- WHAT NEEDS TO BE DONE: Leave out any picture and return the remaining listing below exactly as given.

- INFORMATION SHOWN:
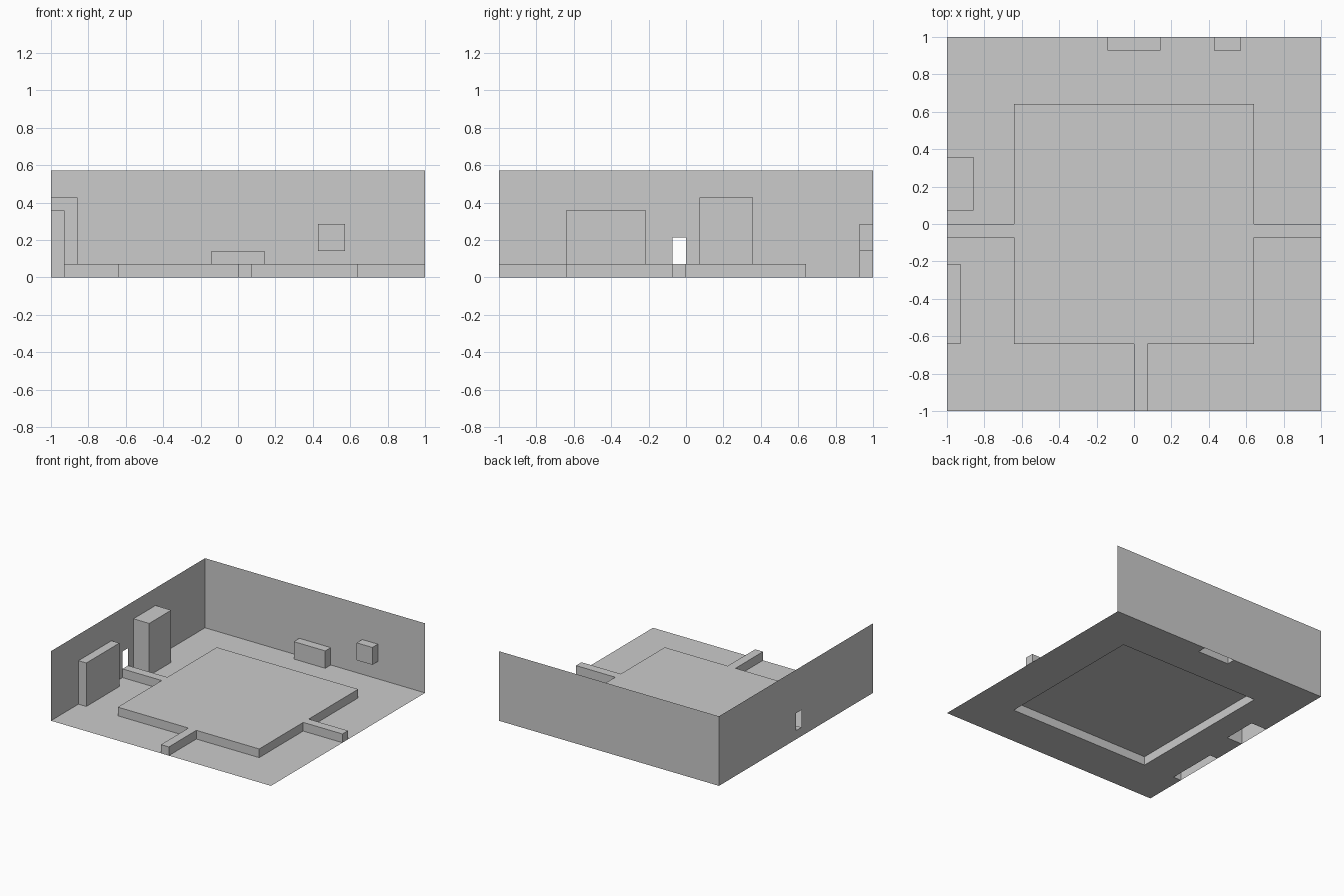
import bpy, bmesh
from mathutils import Vector

if "Cube" in bpy.data.objects:
    bpy.data.objects.remove(bpy.data.objects["Cube"])

U = 1 / 14  # the room is laid out on a grid of 28 units


def finish(name, bm):
    mesh = bpy.data.meshes.new(name)
    bm.to_mesh(mesh)
    bm.free()
    obj = bpy.data.objects.new(name, mesh)
    bpy.context.collection.objects.link(obj)
    return obj


def panel(name, u_range, v_range, holes, to_xyz, facing):
    """Thin sheet with rectangular openings, given as (u0, u1, v0, v1)."""
    us = sorted({*u_range, *(u for h in holes for u in h[:2])})
    vs = sorted({*v_range, *(v for h in holes for v in h[2:])})
    bm = bmesh.new()
    grid = {(u, v): bm.verts.new(Vector(to_xyz(u, v)) * U) for u in us for v in vs}
    for u0, u1 in zip(us, us[1:]):
        for v0, v1 in zip(vs, vs[1:]):
            cu, cv = (u0 + u1) / 2, (v0 + v1) / 2
            if any(a < cu < b and c < cv < d for a, b, c, d in holes):
                continue
            face = bm.faces.new([grid[p] for p in ((u0, v0), (u1, v0), (u1, v1), (u0, v1))])
            face.normal_update()
            if face.normal.dot(Vector(facing)) < 0:
                face.normal_flip()
    loose = [v for v in bm.verts if not v.link_faces]
    bmesh.ops.delete(bm, geom=loose, context='VERTS')
    return finish(name, bm)


def block(name, x, y, z, open_sides=()):
    """Box between the given limits, without the faces pointing to open_sides."""
    bm = bmesh.new()
    bmesh.ops.create_cube(bm, size=1)
    bm.normal_update()
    gone = [f for f in bm.faces if any(f.normal.dot(Vector(d)) > 0.9 for d in open_sides)]
    bmesh.ops.delete(bm, geom=gone, context='FACES')
    for v in bm.verts:
        v.co = Vector([(a + b) / 2 + c * (b - a) for (a, b), c in zip((x, y, z), v.co)]) * U
    return finish(name, bm)


DOWN, LEFT, BACK = (0, 0, -1), (-1, 0, 0), (0, 1, 0)

# Floor, open underneath the platform and the standing furniture
footprints = [(-9, 9, -9, 9), (-14, -12, 1, 5), (-14, -13, -9, -3), (-2, 2, 13, 14)]
panel("floor", (-14, 14), (-14, 14), footprints, lambda u, v: (u, v, 0), (0, 0, 1))

# Walls, the left one with a small opening
panel("left_wall", (-14, 14), (0, 8), [(-1, 0, 1, 3)], lambda u, v: (-14, u, v), (1, 0, 0))
panel("back_wall", (-14, 14), (0, 8), [], lambda u, v: (u, 14, v), (0, -1, 0))

# Raised platform and the narrow walkways leading to it
block("platform", (-9, 9), (-9, 9), (0, 1), [DOWN])
block("left_walkway", (-14, -9), (-1, 0), (0, 1), [DOWN, LEFT, (1, 0, 0)])
block("right_walkway", (9, 14), (-1, 0), (0, 1), [DOWN, LEFT])
block("front_walkway", (0, 1), (-14, -9), (0, 1), [DOWN, BACK])

# Furniture against the walls
block("tall_cabinet", (-14, -12), (1, 5), (0, 6), [DOWN, LEFT])
block("wide_cabinet", (-14, -13), (-9, -3), (0, 5), [DOWN, LEFT])
block("bench", (-2, 2), (13, 14), (0, 2), [DOWN, BACK])
block("wall_box", (6, 8), (13, 14), (2, 4), [BACK])
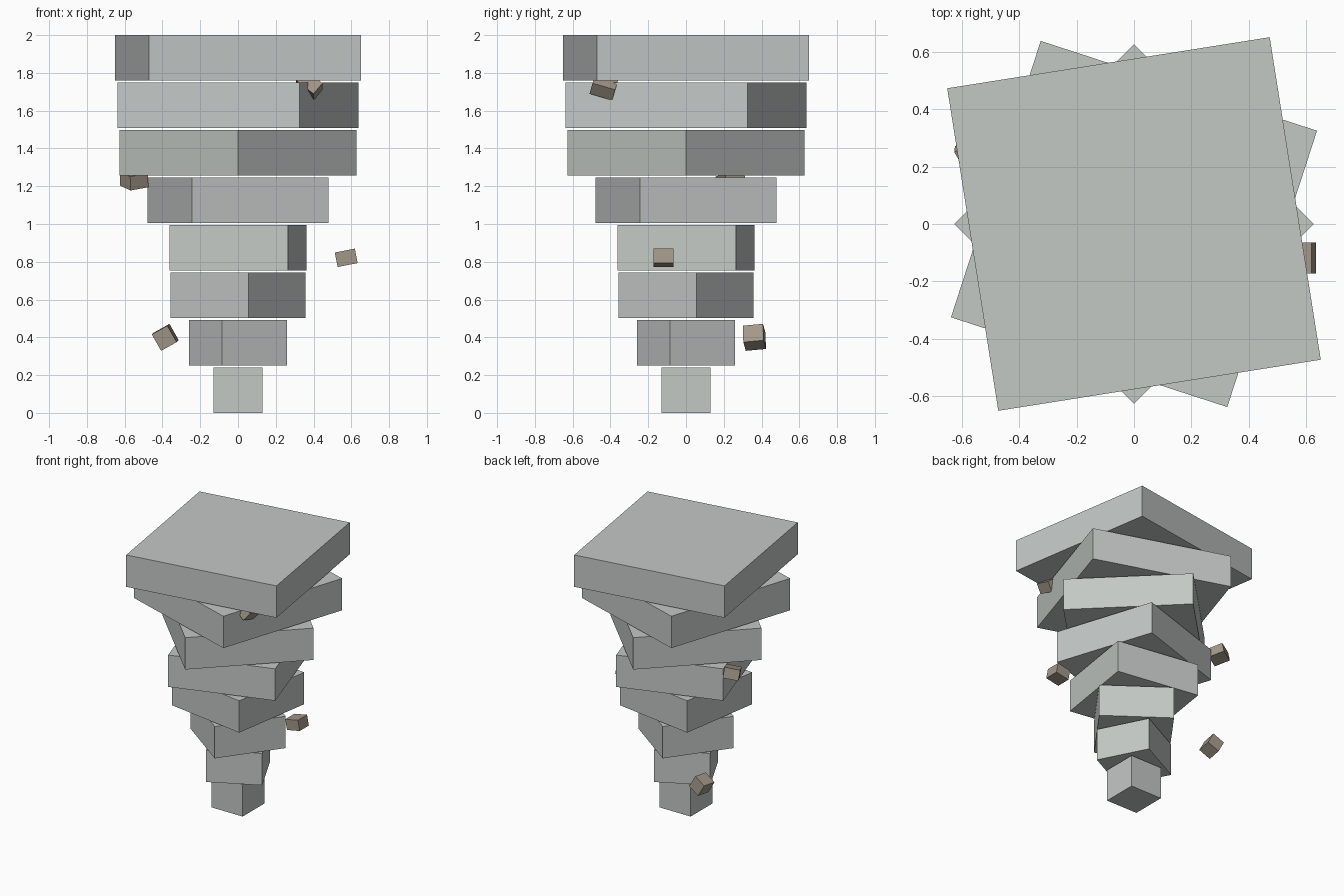
import bpy
from math import radians

cube = bpy.data.objects.get("Cube")
if cube:
    bpy.data.objects.remove(cube, do_unlink=True)


def make_material(name, rgb):
    mat = bpy.data.materials.new(name)
    mat.use_nodes = True
    mat.diffuse_color = (*rgb, 1)
    mat.node_tree.nodes["Principled BSDF"].inputs["Base Color"].default_value = (*rgb, 1)
    return mat


def box(name, size, location, degrees, mat):
    bpy.ops.mesh.primitive_cube_add(size=1, location=location,
                                    rotation=[radians(d) for d in degrees])
    obj = bpy.context.object
    obj.name = name
    obj.scale = size
    bpy.ops.object.transform_apply(location=False, rotation=False, scale=True)
    obj.data.materials.append(mat)
    return obj


stone = make_material("pale grey stone", (0.55, 0.58, 0.56))
rubble = make_material("brown rubble", (0.36, 0.31, 0.25))

# Twisting tower of square slabs, each wider and turned further than the last
slab_height = 0.239
pitch = (2 - slab_height) / 7
for i in range(8):
    width = 0.26 + 0.1252 * i
    box(f"slab_{i + 1}", (width, width, slab_height),
        (0, 0, slab_height / 2 + pitch * i), (0, 0, 27 * i), stone)

# Loose chunks floating around the tower: size, location, rotation
chunks = [
    ((0.108, 0.108, 0.078), (0.573, -0.119, 0.821), (0, -11, 0)),
    ((0.095, 0.108, 0.1), (-0.385, 0.362, 0.4), (6, -29, -9)),
    ((0.108, 0.112, 0.076), (-0.55, 0.238, 1.235), (13, -9, 28)),
    ((0.12, 0.125, 0.075), (0.377, -0.432, 1.736), (-20.5, 36.9, -13)),
]
for n, (size, location, degrees) in enumerate(chunks, 1):
    box(f"floating_chunk_{n}", size, location, degrees, rubble)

- RESULT FOR THIS EXERCISE:
import bpy, bmesh
from mathutils import Vector

if "Cube" in bpy.data.objects:
    bpy.data.objects.remove(bpy.data.objects["Cube"])

U = 1 / 14  # the room is laid out on a grid of 28 units


def finish(name, bm):
    mesh = bpy.data.meshes.new(name)
    bm.to_mesh(mesh)
    bm.free()
    obj = bpy.data.objects.new(name, mesh)
    bpy.context.collection.objects.link(obj)
    return obj


def panel(name, u_range, v_range, holes, to_xyz, facing):
    """Thin sheet with rectangular openings, given as (u0, u1, v0, v1)."""
    us = sorted({*u_range, *(u for h in holes for u in h[:2])})
    vs = sorted({*v_range, *(v for h in holes for v in h[2:])})
    bm = bmesh.new()
    grid = {(u, v): bm.verts.new(Vector(to_xyz(u, v)) * U) for u in us for v in vs}
    for u0, u1 in zip(us, us[1:]):
        for v0, v1 in zip(vs, vs[1:]):
            cu, cv = (u0 + u1) / 2, (v0 + v1) / 2
            if any(a < cu < b and c < cv < d for a, b, c, d in holes):
                continue
            face = bm.faces.new([grid[p] for p in ((u0, v0), (u1, v0), (u1, v1), (u0, v1))])
            face.normal_update()
            if face.normal.dot(Vector(facing)) < 0:
                face.normal_flip()
    loose = [v for v in bm.verts if not v.link_faces]
    bmesh.ops.delete(bm, geom=loose, context='VERTS')
    return finish(name, bm)


def block(name, x, y, z, open_sides=()):
    """Box between the given limits, without the faces pointing to open_sides."""
    bm = bmesh.new()
    bmesh.ops.create_cube(bm, size=1)
    bm.normal_update()
    gone = [f for f in bm.faces if any(f.normal.dot(Vector(d)) > 0.9 for d in open_sides)]
    bmesh.ops.delete(bm, geom=gone, context='FACES')
    for v in bm.verts:
        v.co = Vector([(a + b) / 2 + c * (b - a) for (a, b), c in zip((x, y, z), v.co)]) * U
    return finish(name, bm)


DOWN, LEFT, BACK = (0, 0, -1), (-1, 0, 0), (0, 1, 0)

# Floor, open underneath the platform and the standing furniture
footprints = [(-9, 9, -9, 9), (-14, -12, 1, 5), (-14, -13, -9, -3), (-2, 2, 13, 14)]
panel("floor", (-14, 14), (-14, 14), footprints, lambda u, v: (u, v, 0), (0, 0, 1))

# Walls, the left one with a small opening
panel("left_wall", (-14, 14), (0, 8), [(-1, 0, 1, 3)], lambda u, v: (-14, u, v), (1, 0, 0))
panel("back_wall", (-14, 14), (0, 8), [], lambda u, v: (u, 14, v), (0, -1, 0))

# Raised platform and the narrow walkways leading to it
block("platform", (-9, 9), (-9, 9), (0, 1), [DOWN])
block("left_walkway", (-14, -9), (-1, 0), (0, 1), [DOWN, LEFT, (1, 0, 0)])
block("right_walkway", (9, 14), (-1, 0), (0, 1), [DOWN, LEFT])
block("front_walkway", (0, 1), (-14, -9), (0, 1), [DOWN, BACK])

# Furniture against the walls
block("tall_cabinet", (-14, -12), (1, 5), (0, 6), [DOWN, LEFT])
block("wide_cabinet", (-14, -13), (-9, -3), (0, 5), [DOWN, LEFT])
block("bench", (-2, 2), (13, 14), (0, 2), [DOWN, BACK])
block("wall_box", (6, 8), (13, 14), (2, 4), [BACK])
import bpy
from math import radians

cube = bpy.data.objects.get("Cube")
if cube:
    bpy.data.objects.remove(cube, do_unlink=True)


def make_material(name, rgb):
    mat = bpy.data.materials.new(name)
    mat.use_nodes = True
    mat.diffuse_color = (*rgb, 1)
    mat.node_tree.nodes["Principled BSDF"].inputs["Base Color"].default_value = (*rgb, 1)
    return mat


def box(name, size, location, degrees, mat):
    bpy.ops.mesh.primitive_cube_add(size=1, location=location,
                                    rotation=[radians(d) for d in degrees])
    obj = bpy.context.object
    obj.name = name
    obj.scale = size
    bpy.ops.object.transform_apply(location=False, rotation=False, scale=True)
    obj.data.materials.append(mat)
    return obj


stone = make_material("pale grey stone", (0.55, 0.58, 0.56))
rubble = make_material("brown rubble", (0.36, 0.31, 0.25))

# Twisting tower of square slabs, each wider and turned further than the last
slab_height = 0.239
pitch = (2 - slab_height) / 7
for i in range(8):
    width = 0.26 + 0.1252 * i
    box(f"slab_{i + 1}", (width, width, slab_height),
        (0, 0, slab_height / 2 + pitch * i), (0, 0, 27 * i), stone)

# Loose chunks floating around the tower: size, location, rotation
chunks = [
    ((0.108, 0.108, 0.078), (0.573, -0.119, 0.821), (0, -11, 0)),
    ((0.095, 0.108, 0.1), (-0.385, 0.362, 0.4), (6, -29, -9)),
    ((0.108, 0.112, 0.076), (-0.55, 0.238, 1.235), (13, -9, 28)),
    ((0.12, 0.125, 0.075), (0.377, -0.432, 1.736), (-20.5, 36.9, -13)),
]
for n, (size, location, degrees) in enumerate(chunks, 1):
    box(f"floating_chunk_{n}", size, location, degrees, rubble)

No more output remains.